Amnesty protests US 'denial' over Raqqa casualties
The US-led Coalition's ongoing failure to admit to—let alone adequately investigate—the shocking scale of civilian deaths and destruction it caused in Raqqa is a "slap in the face" for survivors trying to rebuild their lives and their city, said Amnesty International a year after the offensive to oust ISIS. On Oct. 17, 2017, following a fierce four-month battle, the Syrian Democratic Forces (SDF)—the Coalition's Kurdish-led partners on the ground—announced victory over ISIS, which had used civilians as human shields and committed other war crimes in besieged Raqqa. Winning the battle came at a terrible price—almost 80% of the city was destroyed and many hundreds of civilians lay dead, the majority killed by Coalition bombardment. In a letter to Amnesty on Sept. 10, 2018, the US Department of Defense made clear it accepts no liability for the civilian casualties it caused. The Coalition does not plan to compensate survivors and relatives of those killed in Raqqa, and refuses to provide further information about the circumstances behind strikes that killed and maimed civilians.

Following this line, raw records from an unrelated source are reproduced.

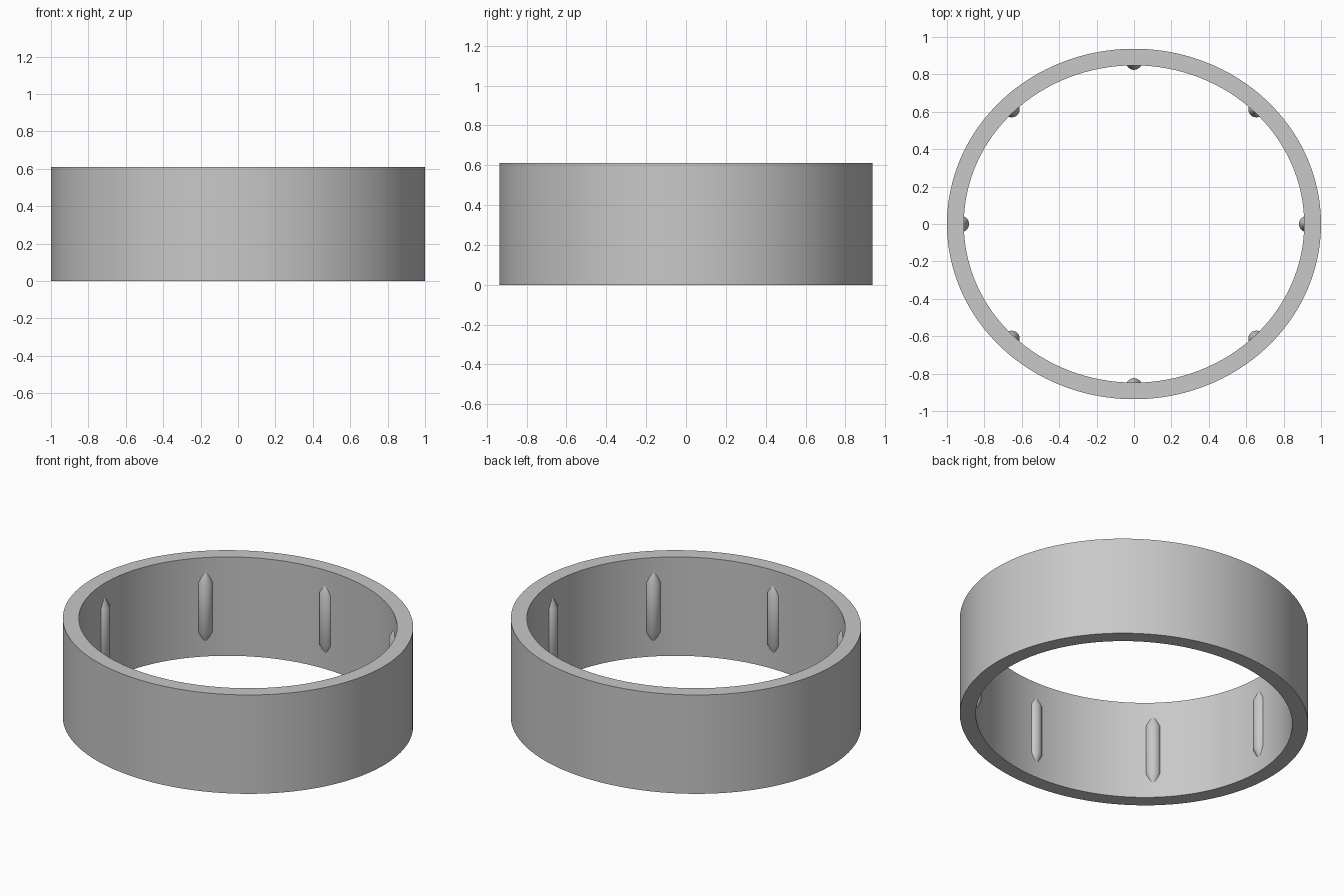
import bpy
import bmesh
import math

cube = bpy.data.objects.get("Cube")
if cube:
    bpy.data.objects.remove(cube, do_unlink=True)

HEIGHT = 0.61
OUTER = (1.0, 0.937)
INNER = (0.91, 0.848)
RIB_PATH = (0.925, 0.867)
RIB_RADIUS = 0.043

grey = bpy.data.materials.new("light_grey")
grey.use_nodes = True
colour = (0.58, 0.58, 0.58, 1)
grey.diffuse_color = colour
grey.node_tree.nodes["Principled BSDF"].inputs["Base Color"].default_value = colour


def lathe(name, profile, segments, closed):
    """Sweep (radius x, radius y, z) rows around the z axis."""
    bm = bmesh.new()
    rows = []
    for rx, ry, z in profile:
        angles = [math.tau * i / segments for i in range(segments)]
        rows.append([bm.verts.new((rx * math.cos(a), ry * math.sin(a), z)) for a in angles])
    pairs = list(zip(rows, rows[1:]))
    if closed:
        pairs.append((rows[-1], rows[0]))
    else:
        bm.faces.new(rows[0])
        bm.faces.new(rows[-1])
    for low, high in pairs:
        for i in range(segments):
            j = (i + 1) % segments
            bm.faces.new((low[i], low[j], high[j], high[i]))
    bmesh.ops.recalc_face_normals(bm, faces=bm.faces)
    mesh = bpy.data.meshes.new(name)
    bm.to_mesh(mesh)
    bm.free()
    mesh.materials.append(grey)
    obj = bpy.data.objects.new(name, mesh)
    bpy.context.collection.objects.link(obj)
    bpy.ops.object.select_all(action="DESELECT")
    obj.select_set(True)
    bpy.context.view_layer.objects.active = obj
    bpy.ops.object.shade_smooth_by_angle(angle=math.radians(30))
    return obj


# Slightly oval band with square edges
lathe("band", [(*OUTER, 0), (*OUTER, HEIGHT), (*INNER, HEIGHT), (*INNER, 0)], 128, True)

# Eight upright grip ribs with tapered ends, half sunk in the inner wall
rib_rows = [(0.012, 0.085), (RIB_RADIUS, 0.15),
            (RIB_RADIUS, HEIGHT - 0.15), (0.012, HEIGHT - 0.085)]
for i in range(8):
    angle = math.tau * i / 8
    rib = lathe(f"grip_rib_{i + 1}", [(r, r, z) for r, z in rib_rows], 24, False)
    rib.location = (RIB_PATH[0] * math.cos(angle), RIB_PATH[1] * math.sin(angle), 0)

"Disturbingly, the Pentagon does not even seem willing to offer an apology for the hundreds of civilians killed in its 'war of annihilation' on Raqqa. This is an insult to families who – after suffering the brutality of IS rule – lost loved ones to the Coalition's cataclysmic barrage of firepower," said Kumi Naidoo, Amnesty's new secretary general, just returned from a field visit to Raqqa. "One year after the battle ended, the obstacles to justice are still insurmountably high for victims and their families. It is completely reprehensible that the Coalition refuses to acknowledge its role in most of the civilian casualties it caused, and abhorrent that even where it has admitted responsibility, it accepts no obligation towards its victims."
The Coalition's failure to live up to its commitments to carry out ground investigations into the impact of its strikes is one reason why its own civilian casualties count is so implausibly low.
Prior to Amnesty International's June 2018 report War of Annihilation: Devastating Toll upon Civilians in Raqqa—Syria, the Coalition had admitted to causing just 23 civilian deaths in its entire Raqqa campaign. Incredibly, a year after the offensive, the UK Ministry of Defense still maintains its hundreds of air-strikes in Raqqa resulted in zero civilian casualties—a statistical improbability.
Following a string of blustery denials from military officials and politicians, at the end of July the Coalition quietly admitted it had caused a further 77 civilian deaths—almost all of those documented in Amnesty International's report.
Despite its admission of responsibility in these cases—a more than 300% increase on previous reports —the Coalition persists in refusing to detail the circumstances in which these civilians were killed.
In what it called its "final response" to Amnesty International, the US Department of Defense stated that it does not consider itself bound to answer further questions about the circumstances and reasons behind launching strikes which killed and maimed so many civilians.
The Department of Defense also spuriously asserted that experienced Amnesty International researchers, military and legal experts do not understand international humanitarian law (the laws of war). It suggested that Amnesty based its case that the law had been broken on the deaths of civilians alone. In doing so, it chose to ignore evidence that, in the cases documented by Amnesty, ISIS fighters were not present at the scene of air-strikes that killed and injured civilians. Amnesty International believes this evidence provides a prima facie case that these strikes violated international humanitarian law.
"The crucial question raised by our research is whether the Coalition took the necessary precautions to minimize any potential harm to civilians, as the laws of war require. While the Coalition refuses to provide this information, the evidence shows it did not," said Kumi Naidoo. "Secretary of Defense James Mattis has claimed US forces are 'the good guys.' The 'good guys' would comply with the laws of war and do whatever is necessary to ensure innocent civilians who suffer as a result of their actions get the justice they deserve."
Amnesty says it will soon release the full details of many other newly documented cases—amounting to scores of civilian casualties still unacknowledged by the Coalition. "While the Coalition continues to bury its head in the sand, we will continue to work on the ground and use all the tools available to us to expose the full extent of civilian casualties and demand justice and full reparation for victims and their families," said Kumi Naidoo. (AI, Oct. 15)
Since the taking of Raqqa, Coalition air-strikes have continued to back the SDF in its campaign to take the remaining ISIS pockets in Syria's northeast. The Syrian Observatory for Human Rights reports that the total killed in Coalition air-strikes since its Syria operations began in September 2014 now numbers more than 11,500. Newly released figures from the SOHR find that the total killed in Russian air-strikes in Syria since Moscow intervened September 2015 now numbers more than 18,000. (DW, Spet. 30)